═════ Supplied material ═════

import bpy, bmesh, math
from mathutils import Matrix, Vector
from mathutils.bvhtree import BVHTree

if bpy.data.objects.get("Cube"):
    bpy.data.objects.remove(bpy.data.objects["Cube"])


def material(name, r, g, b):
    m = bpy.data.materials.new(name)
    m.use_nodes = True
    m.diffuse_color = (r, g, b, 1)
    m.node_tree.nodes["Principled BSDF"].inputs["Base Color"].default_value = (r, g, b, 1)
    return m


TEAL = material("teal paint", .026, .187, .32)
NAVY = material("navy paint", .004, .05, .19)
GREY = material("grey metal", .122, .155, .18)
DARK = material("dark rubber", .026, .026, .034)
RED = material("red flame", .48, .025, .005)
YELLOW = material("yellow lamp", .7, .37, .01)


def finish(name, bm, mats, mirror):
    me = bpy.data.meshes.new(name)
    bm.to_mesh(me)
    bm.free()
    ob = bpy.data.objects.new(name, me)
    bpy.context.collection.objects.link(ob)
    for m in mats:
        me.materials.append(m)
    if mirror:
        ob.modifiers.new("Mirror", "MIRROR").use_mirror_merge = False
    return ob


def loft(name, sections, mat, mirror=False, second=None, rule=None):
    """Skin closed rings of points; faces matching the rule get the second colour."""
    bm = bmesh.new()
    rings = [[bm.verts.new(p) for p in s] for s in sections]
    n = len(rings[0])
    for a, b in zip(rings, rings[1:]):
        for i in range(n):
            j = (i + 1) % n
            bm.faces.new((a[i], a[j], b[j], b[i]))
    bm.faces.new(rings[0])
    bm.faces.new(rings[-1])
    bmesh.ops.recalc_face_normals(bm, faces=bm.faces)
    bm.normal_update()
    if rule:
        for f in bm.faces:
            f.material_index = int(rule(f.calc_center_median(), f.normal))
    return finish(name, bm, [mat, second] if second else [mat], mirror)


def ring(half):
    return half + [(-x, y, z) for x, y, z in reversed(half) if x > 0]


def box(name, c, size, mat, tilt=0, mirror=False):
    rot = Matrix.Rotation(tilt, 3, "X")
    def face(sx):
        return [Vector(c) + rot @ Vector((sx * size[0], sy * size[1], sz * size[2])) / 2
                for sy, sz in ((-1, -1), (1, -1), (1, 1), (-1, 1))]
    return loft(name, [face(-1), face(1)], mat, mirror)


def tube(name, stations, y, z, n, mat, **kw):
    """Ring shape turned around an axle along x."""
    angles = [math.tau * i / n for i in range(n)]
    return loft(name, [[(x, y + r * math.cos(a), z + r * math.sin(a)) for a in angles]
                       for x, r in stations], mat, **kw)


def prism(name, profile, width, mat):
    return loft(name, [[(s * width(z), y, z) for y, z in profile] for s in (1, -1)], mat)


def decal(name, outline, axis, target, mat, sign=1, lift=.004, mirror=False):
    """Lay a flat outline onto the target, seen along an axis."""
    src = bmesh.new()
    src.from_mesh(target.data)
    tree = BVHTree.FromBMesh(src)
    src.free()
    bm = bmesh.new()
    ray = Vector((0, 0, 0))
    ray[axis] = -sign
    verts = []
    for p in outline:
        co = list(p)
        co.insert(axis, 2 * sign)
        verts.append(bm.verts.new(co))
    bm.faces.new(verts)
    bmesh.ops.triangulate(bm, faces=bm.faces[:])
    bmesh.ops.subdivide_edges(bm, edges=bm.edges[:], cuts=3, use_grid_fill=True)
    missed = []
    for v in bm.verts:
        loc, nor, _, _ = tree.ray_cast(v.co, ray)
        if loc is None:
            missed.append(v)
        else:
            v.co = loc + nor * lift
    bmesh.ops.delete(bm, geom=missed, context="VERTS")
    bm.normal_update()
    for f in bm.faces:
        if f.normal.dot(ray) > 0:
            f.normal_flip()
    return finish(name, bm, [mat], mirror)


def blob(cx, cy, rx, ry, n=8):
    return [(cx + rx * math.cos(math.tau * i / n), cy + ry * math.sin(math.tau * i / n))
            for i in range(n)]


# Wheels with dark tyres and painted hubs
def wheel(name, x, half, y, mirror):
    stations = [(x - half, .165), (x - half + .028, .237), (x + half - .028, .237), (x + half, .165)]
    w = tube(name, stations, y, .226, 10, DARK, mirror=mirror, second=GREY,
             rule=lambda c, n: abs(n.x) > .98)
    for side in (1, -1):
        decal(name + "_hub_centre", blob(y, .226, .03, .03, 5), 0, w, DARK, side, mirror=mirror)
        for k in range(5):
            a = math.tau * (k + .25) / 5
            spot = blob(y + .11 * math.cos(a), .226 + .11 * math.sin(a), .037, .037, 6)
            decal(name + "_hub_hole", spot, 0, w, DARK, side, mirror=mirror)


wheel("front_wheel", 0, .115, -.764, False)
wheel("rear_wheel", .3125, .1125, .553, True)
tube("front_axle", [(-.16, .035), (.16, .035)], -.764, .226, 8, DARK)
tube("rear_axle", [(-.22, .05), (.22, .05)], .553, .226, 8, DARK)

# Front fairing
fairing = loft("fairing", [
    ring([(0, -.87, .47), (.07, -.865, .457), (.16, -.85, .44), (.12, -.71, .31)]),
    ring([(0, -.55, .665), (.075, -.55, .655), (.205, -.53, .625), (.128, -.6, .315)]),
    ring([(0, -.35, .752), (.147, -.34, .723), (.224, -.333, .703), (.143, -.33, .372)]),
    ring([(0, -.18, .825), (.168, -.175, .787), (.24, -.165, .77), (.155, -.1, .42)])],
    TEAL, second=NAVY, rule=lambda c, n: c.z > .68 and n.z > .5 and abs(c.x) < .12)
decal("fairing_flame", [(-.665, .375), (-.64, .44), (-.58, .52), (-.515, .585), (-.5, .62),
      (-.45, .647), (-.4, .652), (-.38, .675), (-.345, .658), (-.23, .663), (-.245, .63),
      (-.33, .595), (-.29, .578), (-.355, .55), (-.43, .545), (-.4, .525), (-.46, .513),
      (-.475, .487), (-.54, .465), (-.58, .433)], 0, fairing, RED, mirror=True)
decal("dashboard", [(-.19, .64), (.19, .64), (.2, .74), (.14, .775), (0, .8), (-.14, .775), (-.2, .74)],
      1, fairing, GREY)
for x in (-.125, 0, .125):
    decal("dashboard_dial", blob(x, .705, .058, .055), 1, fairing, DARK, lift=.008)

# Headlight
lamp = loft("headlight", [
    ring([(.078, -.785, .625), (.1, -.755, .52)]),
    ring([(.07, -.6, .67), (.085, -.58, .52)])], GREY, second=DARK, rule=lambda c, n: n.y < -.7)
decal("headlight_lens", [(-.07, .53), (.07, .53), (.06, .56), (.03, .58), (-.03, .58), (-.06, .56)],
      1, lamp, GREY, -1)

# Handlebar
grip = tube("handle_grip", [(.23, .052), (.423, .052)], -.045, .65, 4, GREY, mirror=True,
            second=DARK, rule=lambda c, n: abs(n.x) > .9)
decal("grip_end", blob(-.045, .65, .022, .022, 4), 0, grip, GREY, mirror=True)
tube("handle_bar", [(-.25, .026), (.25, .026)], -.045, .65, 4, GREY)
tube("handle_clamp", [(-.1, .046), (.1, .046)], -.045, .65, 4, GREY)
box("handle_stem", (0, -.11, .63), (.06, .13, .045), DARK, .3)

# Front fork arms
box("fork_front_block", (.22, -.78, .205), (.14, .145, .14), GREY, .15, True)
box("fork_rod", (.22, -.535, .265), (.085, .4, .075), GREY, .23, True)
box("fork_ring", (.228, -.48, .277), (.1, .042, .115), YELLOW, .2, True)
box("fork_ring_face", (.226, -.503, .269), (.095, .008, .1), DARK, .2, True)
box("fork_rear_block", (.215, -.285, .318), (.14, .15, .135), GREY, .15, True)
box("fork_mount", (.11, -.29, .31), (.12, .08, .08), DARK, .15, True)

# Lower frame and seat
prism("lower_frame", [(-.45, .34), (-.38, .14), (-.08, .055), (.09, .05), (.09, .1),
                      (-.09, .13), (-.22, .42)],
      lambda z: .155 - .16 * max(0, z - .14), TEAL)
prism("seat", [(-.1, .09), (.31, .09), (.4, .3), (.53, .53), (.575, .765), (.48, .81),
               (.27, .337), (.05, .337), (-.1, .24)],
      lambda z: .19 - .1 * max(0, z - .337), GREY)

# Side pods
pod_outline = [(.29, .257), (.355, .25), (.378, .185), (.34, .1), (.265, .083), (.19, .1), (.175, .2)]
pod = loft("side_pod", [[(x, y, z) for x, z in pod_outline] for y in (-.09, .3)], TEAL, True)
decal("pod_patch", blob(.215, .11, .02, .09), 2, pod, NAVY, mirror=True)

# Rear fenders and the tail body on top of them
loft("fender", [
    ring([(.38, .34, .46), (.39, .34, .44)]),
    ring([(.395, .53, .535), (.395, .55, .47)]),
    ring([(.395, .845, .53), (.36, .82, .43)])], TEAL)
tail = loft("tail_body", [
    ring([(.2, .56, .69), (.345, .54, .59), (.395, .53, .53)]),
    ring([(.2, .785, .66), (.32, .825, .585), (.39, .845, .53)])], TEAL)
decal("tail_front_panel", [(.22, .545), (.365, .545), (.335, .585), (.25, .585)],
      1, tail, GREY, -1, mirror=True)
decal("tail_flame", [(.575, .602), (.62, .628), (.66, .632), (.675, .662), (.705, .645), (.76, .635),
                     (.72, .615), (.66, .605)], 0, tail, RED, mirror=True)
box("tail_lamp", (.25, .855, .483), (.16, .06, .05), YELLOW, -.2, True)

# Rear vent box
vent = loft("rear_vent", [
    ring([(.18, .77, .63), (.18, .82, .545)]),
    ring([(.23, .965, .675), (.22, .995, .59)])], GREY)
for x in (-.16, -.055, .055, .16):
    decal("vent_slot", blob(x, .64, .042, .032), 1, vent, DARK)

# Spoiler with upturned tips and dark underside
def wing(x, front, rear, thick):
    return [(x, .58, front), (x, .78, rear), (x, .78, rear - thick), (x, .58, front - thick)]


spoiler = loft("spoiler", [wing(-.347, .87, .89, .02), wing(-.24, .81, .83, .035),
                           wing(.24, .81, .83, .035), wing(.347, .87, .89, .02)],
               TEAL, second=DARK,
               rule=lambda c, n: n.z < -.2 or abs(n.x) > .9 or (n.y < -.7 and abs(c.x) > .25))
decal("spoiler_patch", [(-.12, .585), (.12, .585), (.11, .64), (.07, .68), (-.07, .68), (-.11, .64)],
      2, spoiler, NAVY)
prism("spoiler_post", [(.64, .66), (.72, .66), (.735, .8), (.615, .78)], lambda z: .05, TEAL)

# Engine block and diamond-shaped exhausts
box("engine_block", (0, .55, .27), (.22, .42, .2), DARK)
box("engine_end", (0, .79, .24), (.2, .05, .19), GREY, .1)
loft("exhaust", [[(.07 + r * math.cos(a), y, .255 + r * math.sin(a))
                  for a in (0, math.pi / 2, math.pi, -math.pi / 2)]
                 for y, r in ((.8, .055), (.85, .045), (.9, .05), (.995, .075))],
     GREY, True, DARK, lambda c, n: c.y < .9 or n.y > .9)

═════

Which of the lines in the listing above include "None"? Report each of them.

def loft(name, sections, mat, mirror=False, second=None, rule=None):
        if loc is None:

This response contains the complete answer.